I am not a runner. I much prefer cycling as an outdoor pursuit. But recently a friend was describing to me how she uses the popular Couch to 5K running app as a training tool to reach her distance goal. She noted that the app has been very helpful in breaking down the process into simple steps—sounds familiar. For those using the app, the dream is running a 5K race with ease and enjoyment, so the creators of the app use a step-by-step process to help you achieve the goal. Clever of them. Whether you are trying to run a 5K, a marathon, or throw a cylinder taller than 12 inches in three quick pulls, we all understand we must follow a process. We do the practice, or we don’t achieve the dream. And any shortcuts rarely, if ever, deliver what they promise. 

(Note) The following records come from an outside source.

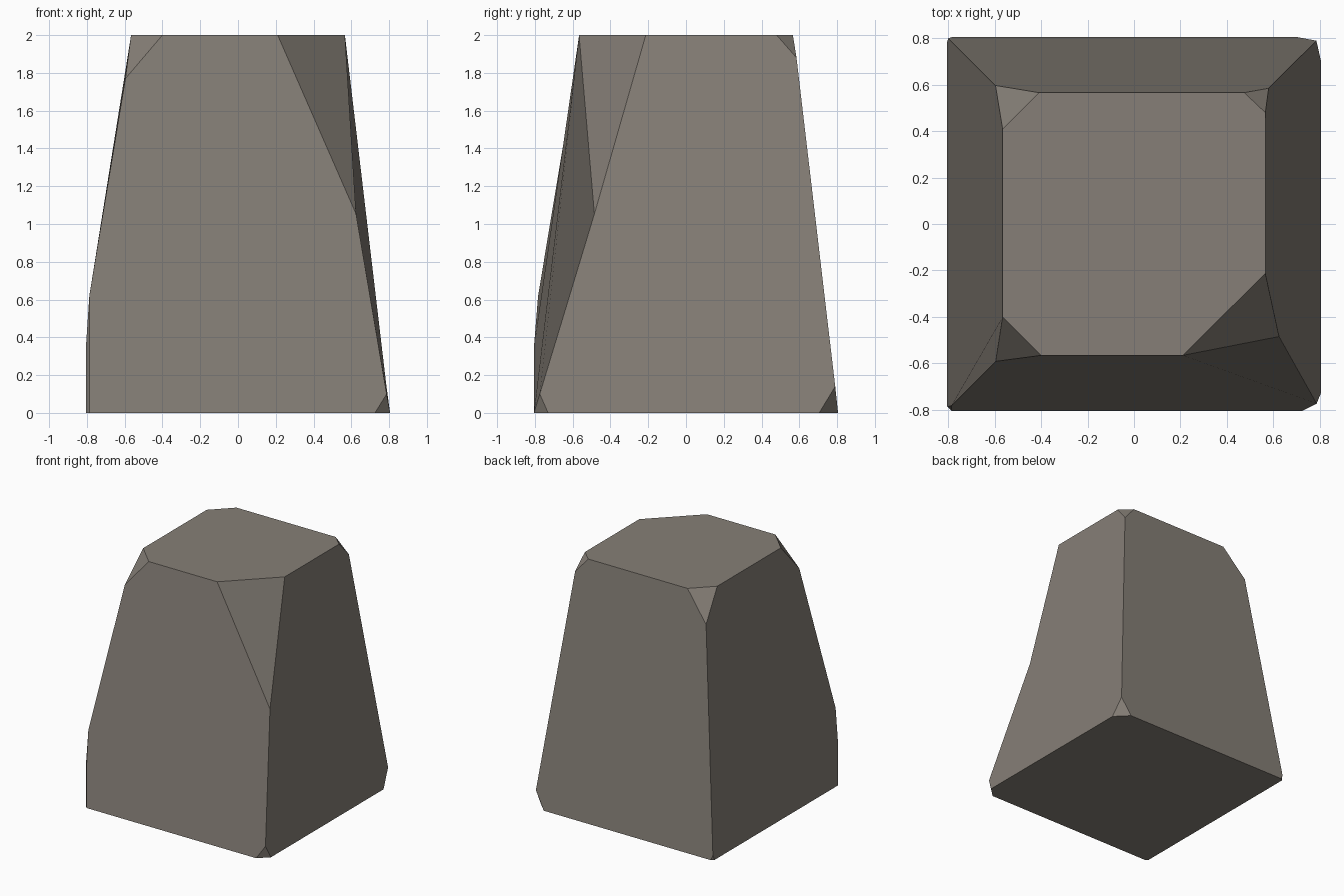
import bpy
import bmesh

if "Cube" in bpy.data.objects:
    bpy.data.objects.remove(bpy.data.objects["Cube"], do_unlink=True)

# Single stone colour
stone = bpy.data.materials.new("warm_grey_stone")
stone.use_nodes = True
colour = (0.237, 0.212, 0.184, 1)
stone.diffuse_color = colour
stone.node_tree.nodes["Principled BSDF"].inputs["Base Color"].default_value = colour

# Level: (height, half width) of the tapered block
LEVELS = {"bottom": (0, 0.805), "top": (2, 0.566)}

# Ring of corners, as signs of x and y
RING = [(-1, -1), (1, -1), (1, 1), (-1, 1)]

# Chips per ring corner: cut on the x edge, cut on the y edge, cut on the upright edge
CHIPS = {
    "bottom": [
        (0.787, 0.787, (0.787, 0.783, 0.62)),
        (0.725, 0.73, (0.787, 0.774, 0.1)),
        (0.705, 0.705, (0.786, 0.79, 0.14)),
        (0.785, 0.785, (0.8, 0.8, 0.04)),
    ],
    "top": [
        (0.4, 0.4, (0.596, 0.592, 1.77)),
        (0.21, 0.213, (0.625, 0.485, 1.053)),
        (0.475, 0.48, (0.58, 0.585, 1.88)),
        (0.41, 0.41, (0.597, 0.597, 1.77)),
    ],
}
KNEE_HEIGHT = 0.35

bm = bmesh.new()


def chip_corner(level, index):
    """Replace one block corner by three points, one on each meeting edge."""
    sx, sy = RING[index]
    height, half = LEVELS[level]
    cut_x, cut_y, (ux, uy, uz) = CHIPS[level][index]
    return {
        "x": bm.verts.new((sx * cut_x, sy * half, height)),
        "y": bm.verts.new((sx * half, sy * cut_y, height)),
        "z": bm.verts.new((sx * ux, sy * uy, uz)),
    }


corners = {level: [chip_corner(level, i) for i in range(4)] for level in LEVELS}
low, high = corners["bottom"], corners["top"]

# Upright foot of the front right corner, which bends inwards at a knee
for axis in "xy":
    foot = low[0][axis].co
    low[0]["knee_" + axis] = bm.verts.new((foot.x, foot.y, KNEE_HEIGHT))

# Corner chips and the two flat ends
for ring in corners.values():
    end = []
    for i, corner in enumerate(ring):
        outline = ("x", "y", "knee_y", "z", "knee_x")
        bm.faces.new([corner[key] for key in outline if key in corner])
        end += [corner[a] for a in ("yx" if i % 2 == 0 else "xy")]
    bm.faces.new(end)

# Four sloping walls, each outlined from its upper right chip round to its lower right one
for i in range(4):
    j = (i + 1) % 4
    axis = "xy"[i % 2]
    knee = "knee_" + axis
    outline = [high[j]["z"], high[j][axis], high[i][axis], high[i]["z"],
               low[i]["z"], low[i].get(knee), low[i][axis],
               low[j][axis], low[j].get(knee), low[j]["z"]]
    bm.faces.new([v for v in outline if v])

bmesh.ops.recalc_face_normals(bm, faces=bm.faces)
mesh = bpy.data.meshes.new("stone_block")
bm.to_mesh(mesh)
bm.free()
mesh.materials.append(stone)
block = bpy.data.objects.new("stone_block", mesh)
bpy.context.collection.objects.link(block)
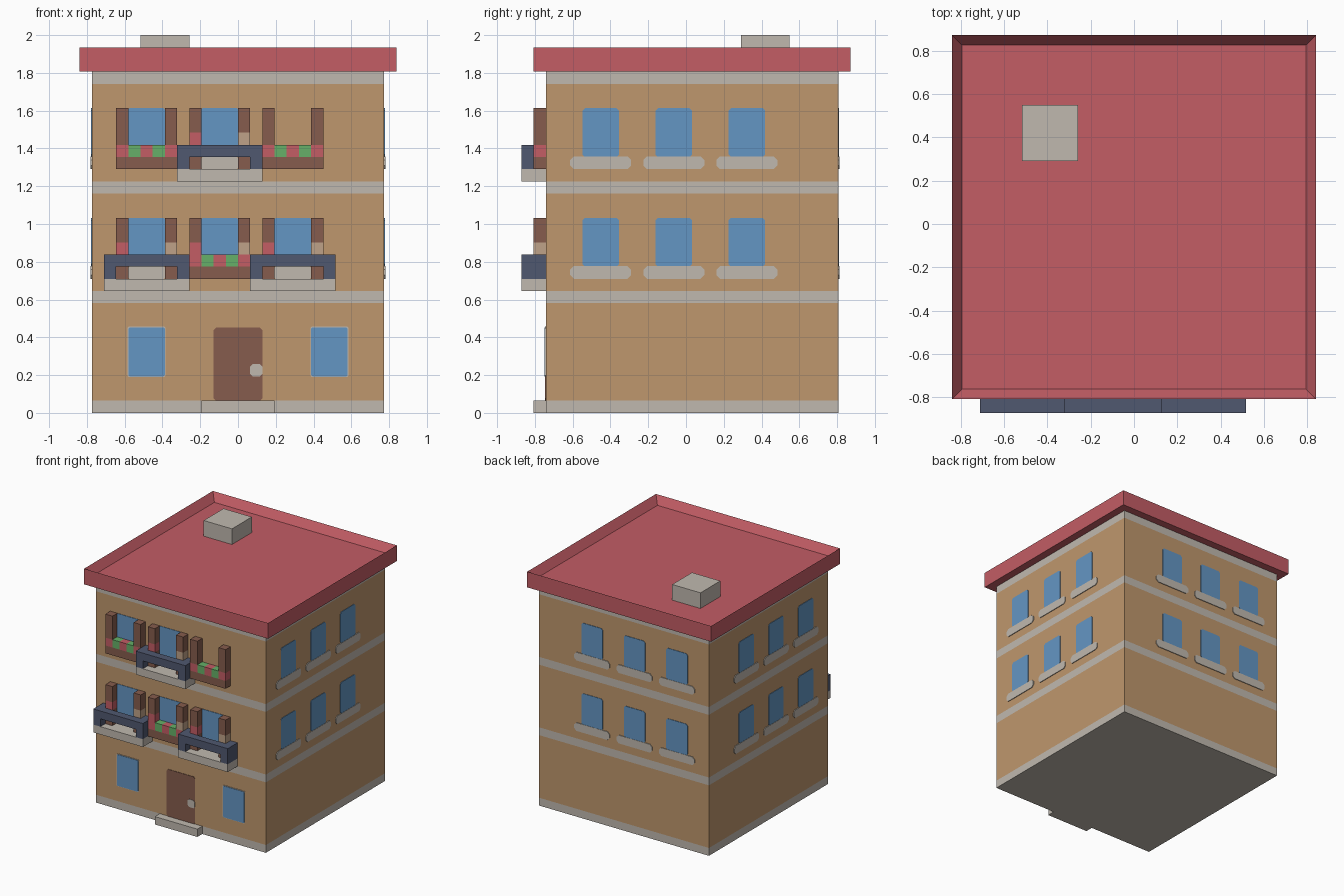
import bpy, bmesh
from mathutils import Vector

if "Cube" in bpy.data.objects:
    bpy.data.objects.remove(bpy.data.objects["Cube"], do_unlink=True)

V = 2 / 31                       # one block; all sizes below are in blocks
FRONT, BACK, SIDE = -11.5, 12.5, 12
PLATE = 0.06                     # thickness of painted plates


def material(name, hex_colour):
    rgb = [int(hex_colour[i:i + 2], 16) / 255 for i in (0, 2, 4)]
    lin = [c / 12.92 if c < 0.04045 else ((c + 0.055) / 1.055) ** 2.4 for c in rgb]
    m = bpy.data.materials.new(name)
    m.use_nodes = True
    m.diffuse_color = (*lin, 1)
    m.node_tree.nodes["Principled BSDF"].inputs["Base Color"].default_value = (*lin, 1)
    return m


WALL = material("ochre wall", "BF976D")
STONE = material("pale stone", "C0B9AF")
RED = material("red", "C35D65")
GLASS = material("blue glass", "6496C4")
WOOD = material("brown wood", "865C4D")
NAVY = material("navy railing", "505870")
GREEN = material("leaf green", "66B068")
CLAY = material("pale clay", "BFA288")


def finish(name, bm, *mats):
    bmesh.ops.recalc_face_normals(bm, faces=bm.faces)
    bmesh.ops.scale(bm, vec=(V, V, V), verts=bm.verts)
    mesh = bpy.data.meshes.new(name)
    bm.to_mesh(mesh)
    bm.free()
    for m in mats:
        mesh.materials.append(m)
    obj = bpy.data.objects.new(name, mesh)
    bpy.context.collection.objects.link(obj)
    return obj


def box_mesh(x, y, z, bm=None):
    bm = bm or bmesh.new()
    verts = bmesh.ops.create_cube(bm, size=1)["verts"]
    for v in verts:
        v.co = [a + (b - a) * (c + 0.5) for (a, b), c in zip((x, y, z), v.co)]
    return bm


def box(name, x, y, z, mat):
    return finish(name, box_mesh(x, y, z), mat)


def plate(name, side, u, z, mat, cut=0.2, lift=PLATE):
    """Flat panel with clipped corners on one wall; u runs along x or y."""
    (a, b), (c, d) = u, z
    outline = [(a + cut, c), (b - cut, c), (b, c + cut), (b, d - cut),
               (b - cut, d), (a + cut, d), (a, d - cut), (a, c + cut)]
    place = {"front": lambda p, q: (p, FRONT, q), "back": lambda p, q: (p, BACK, q),
             "left": lambda p, q: (SIDE, p, q), "right": lambda p, q: (-SIDE, p, q)}[side]
    out = {"front": (0, -1, 0), "back": (0, 1, 0), "left": (1, 0, 0), "right": (-1, 0, 0)}[side]
    bm = bmesh.new()
    face = bm.faces.new([bm.verts.new(place(*p)) for p in outline])
    ext = bmesh.ops.extrude_face_region(bm, geom=[face])["geom"]
    for v in ext:
        if isinstance(v, bmesh.types.BMVert):
            v.co += Vector(out) * lift
    return finish(name, bm, mat)


# Walls with stone bands at each storey
bm = box_mesh((-SIDE, SIDE), (FRONT, BACK), (0, 28))
for base in (0, 9, 18, 27):
    for h in (base, base + 1):
        if 0 < h < 28:
            bmesh.ops.bisect_plane(bm, geom=bm.verts[:] + bm.edges[:] + bm.faces[:],
                                   plane_co=(0, 0, h), plane_no=(0, 0, 1))
for f in bm.faces:
    f.material_index = int(f.calc_center_median().z % 9 < 1)
finish("walls", bm, WALL, STONE)

# Flat roof with a raised rim
bm = box_mesh((-13, 13), (-12.5, 13.5), (28, 30))
top = max(bm.faces, key=lambda f: f.calc_center_median().z)
bmesh.ops.inset_region(bm, faces=[top], thickness=1)
bmesh.ops.translate(bm, vec=(0, 0, -1), verts=top.verts)
finish("roof", bm, RED)
box("chimney", (-8, -4), (4.5, 8.5), (29, 31), STONE)

# Windows and sills on the sides and the back
for side, starts in (("left", (-8.5, -2.5, 3.5)), ("right", (-8.5, -2.5, 3.5)),
                     ("back", (-9, -3, 3))):
    for u in starts:
        for z in (12, 21):
            plate(f"{side}_window", side, (u, u + 3), (z, z + 4), GLASS)
            plate(f"{side}_sill", side, (u - 1, u + 4), (z - 1, z + 0.05), STONE, cut=0.3, lift=0.09)

# Ground floor front: windows, door and step
for u in (-9, 6):
    plate("ground_window_frame", "front", (u - 0.07, u + 3.07), (2.95, 7.07), STONE, cut=0.1)
    plate("ground_window", "front", (u, u + 3), (3, 7), GLASS, cut=0.1, lift=0.1)
plate("door", "front", (-2, 2), (1, 7), WOOD)
plate("door_handle", "front", (1, 2), (3, 4), STONE, lift=0.1)
box("front_step", (-3, 3), (FRONT - 1, FRONT), (0, 1), STONE)

NEAR = (FRONT - 1, FRONT)        # first layer in front of the wall
FAR = (FRONT - 2, FRONT - 1)     # outer layer of the balconies


def shutters(u, z, blocks):
    """Pair of shutters; blocks lists bottom, top and the left and right materials."""
    for low, high, left, right in blocks:
        box("left_shutter", (u - 1, u), NEAR, (z + low, z + high), left)
        box("right_shutter", (u + 3, u + 4), NEAR, (z + low, z + high), right)


def flower_box(u, z):
    box("flower_box", (u - 1, u + 4), NEAR, (z - 1, z), WOOD)
    for i in range(5):
        box("flowers", (u - 1 + i, u + i), NEAR, (z, z + 1), GREEN if i % 2 else RED)


def balcony(u, z):
    box("balcony_floor", (u - 2, u + 5), (FAR[0], FRONT), (z - 2, z - 1), STONE)
    box("balcony_rail", (u - 1, u + 4), FAR, (z, z + 1), NAVY)
    for x in (u - 2, u + 4):
        box("balcony_side", (x, x + 1), (FAR[0], FRONT), (z - 1, z + 1), NAVY)
    plate("balcony_sill", "front", (u, u + 3), (z - 1, z), STONE, cut=0.1)


# Upper front: each bay has either a balcony or a flower box
for z, balconies in ((12, (-9, 3)), (21, (-3,))):
    for u in (-9, -3, 3):
        if (u, z) != (3, 21):
            plate("front_window", "front", (u, u + 3), (z, z + 4), GLASS, cut=0.1)
        if u in balconies:
            balcony(u, z)
            shutters(u, z, [(-1, 1, WOOD, WOOD), (1, 2, RED, CLAY), (2, 4, WOOD, WOOD)])
        else:
            flower_box(u, z)
            if z == 12:
                shutters(u, z, [(1, 2, RED, CLAY), (2, 4, WOOD, WOOD)])
            else:
                shutters(u, z, [(1, 4, WOOD, WOOD)])
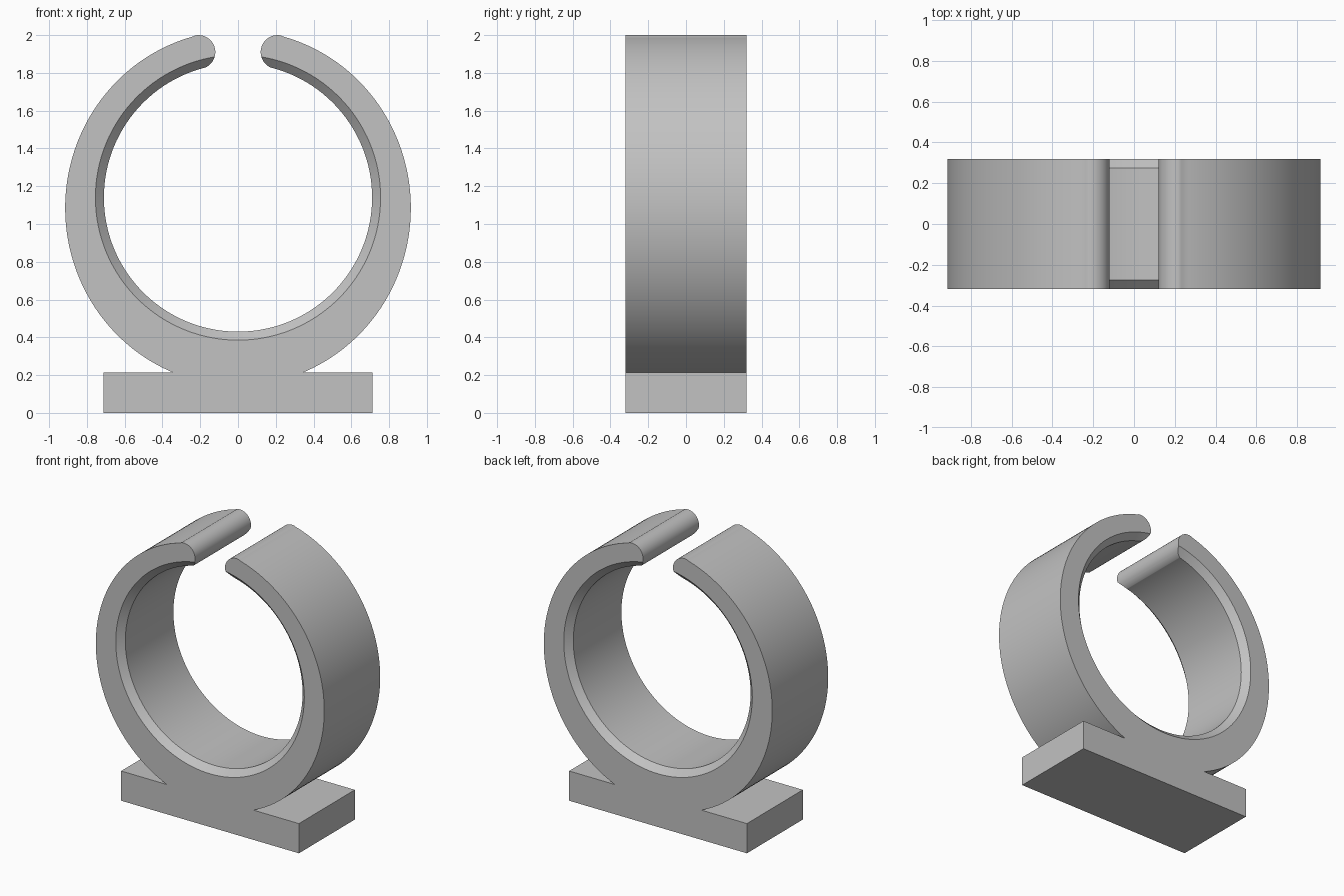
import bpy, bmesh
from math import sin, cos, pi, radians, asin, acos
from mathutils import Matrix, Vector

cube = bpy.data.objects.get("Cube")
if cube:
    bpy.data.objects.remove(cube)

HALF_DEPTH = 0.32
BORE_Z, BORE_R, CHAMFER = 1.14, 0.71, 0.045
RING_Z, RING_A, RING_B = 1.085, 0.915, 0.94
BASE_X, BASE_Z = 0.712, 0.215
TIP_X, TIP_Z, TIP_R = 0.21, 1.91, 0.09

grey = bpy.data.materials.new("plain grey")
grey.use_nodes = True
colour = (0.54, 0.54, 0.54, 1)
grey.diffuse_color = colour
grey.node_tree.nodes["Principled BSDF"].inputs["Base Color"].default_value = colour


def make_object(name, bm):
    bmesh.ops.recalc_face_normals(bm, faces=bm.faces)
    mesh = bpy.data.meshes.new(name)
    bm.to_mesh(mesh)
    bm.free()
    mesh.materials.append(grey)
    obj = bpy.data.objects.new(name, mesh)
    bpy.context.collection.objects.link(obj)
    return obj


def arc(cx, cz, rx, rz, start, end, steps):
    angles = [start + (end - start) * i / steps for i in range(steps + 1)]
    return [(cx + rx * cos(a), cz + rz * sin(a)) for a in angles]


# Right half outline: foot, outer ring curve, rounded tip, then into the bore
half = [(BASE_X, 0), (BASE_X, BASE_Z)]
half += arc(0, RING_Z, RING_A, RING_B,
            asin((BASE_Z - RING_Z) / RING_B), acos(0.235 / RING_A), 72)
half += arc(TIP_X, TIP_Z, TIP_R, TIP_R, radians(78), radians(258), 24)
half.append((0.1, BORE_Z))
outline = half + [(-x, z) for x, z in reversed(half)]

# Clip body with its mounting foot
bm = bmesh.new()
face = bm.faces.new([bm.verts.new((x, -HALF_DEPTH, z)) for x, z in outline])
extruded = bmesh.ops.extrude_face_region(bm, geom=[face])
bmesh.ops.translate(bm, vec=(0, 2 * HALF_DEPTH, 0),
                    verts=[v for v in extruded["geom"] if isinstance(v, bmesh.types.BMVert)])
clip = make_object("clip_ring_and_foot", bm)

# Bore cutter, flared at both ends for the chamfers
bm = bmesh.new()
extra = 0.05
straight, end = HALF_DEPTH - CHAMFER, HALF_DEPTH + extra
flare = BORE_R + CHAMFER + extra
path = [(0, -end), (flare, -end), (BORE_R, -straight),
        (BORE_R, straight), (flare, end), (0, end)]
verts = [bm.verts.new((r, y, BORE_Z)) for r, y in path]
edges = [bm.edges.new(pair) for pair in zip(verts, verts[1:])]
bmesh.ops.spin(bm, geom=verts + edges, cent=(0, 0, BORE_Z), axis=(0, 1, 0),
               angle=2 * pi, steps=128)
bmesh.ops.remove_doubles(bm, verts=bm.verts, dist=0.0001)
cutter = make_object("bore_cutter", bm)
cutter.hide_render = True

# Cut the bore, then shade the curved walls smooth
bpy.ops.object.select_all(action="DESELECT")
clip.select_set(True)
bpy.context.view_layer.objects.active = clip
cut = clip.modifiers.new("bore", "BOOLEAN")
cut.operation = "DIFFERENCE"
cut.solver = "EXACT"
cut.object = cutter
bpy.ops.object.modifier_apply(modifier=cut.name)
bpy.data.objects.remove(cutter)
bpy.ops.object.shade_smooth_by_angle(angle=radians(30))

Although we all fall victim to shortcuts in various aspects of our lives—health, financial readiness, home upkeep, even exercise—we potters seldom shy away from an all-day project that keeps us in the studio well past our intended departure time. In fact, we love to string several days of intense practice together. More often than not, it’s the process that keeps us coming back. Toiling away at the wheel, carving repeat patterns, and fussing with knobs and handles is the dream as far as we are concerned. If ceramics was simply unloading kilns and marveling at the final product, over time we would tire of standing at the finish line without ever having enjoyed the scenery of the race or the camaraderie of our fellow runners. 

All this brings me to telling you about the latest Pottery Making Illustrated readership contest. In keeping with the premise of the magazine we are asking readers to not only send us finished images of their finest work, but also a few images of how they create one aspect of that work, such as a handle, a sgraffito pattern, a dripless spout, or a hand-painted narrative. Selected entries will be featured in the January/February print and online issues. Scan the QR code below to apply. 

And if you need a bit of inspiration before photographing your own process, check out Andrew Clark’s match striker, Jan Schachter’s woven platter, Sam Momeyer’s colored-clay surfaces, and Molly Walter’s intricately carved jars on the following pages. Happy making, and running, if that’s your thing too! 

Set the Table PMI contest ad.

Holly Goring, Managing Editor
Topics: Ceramic Artists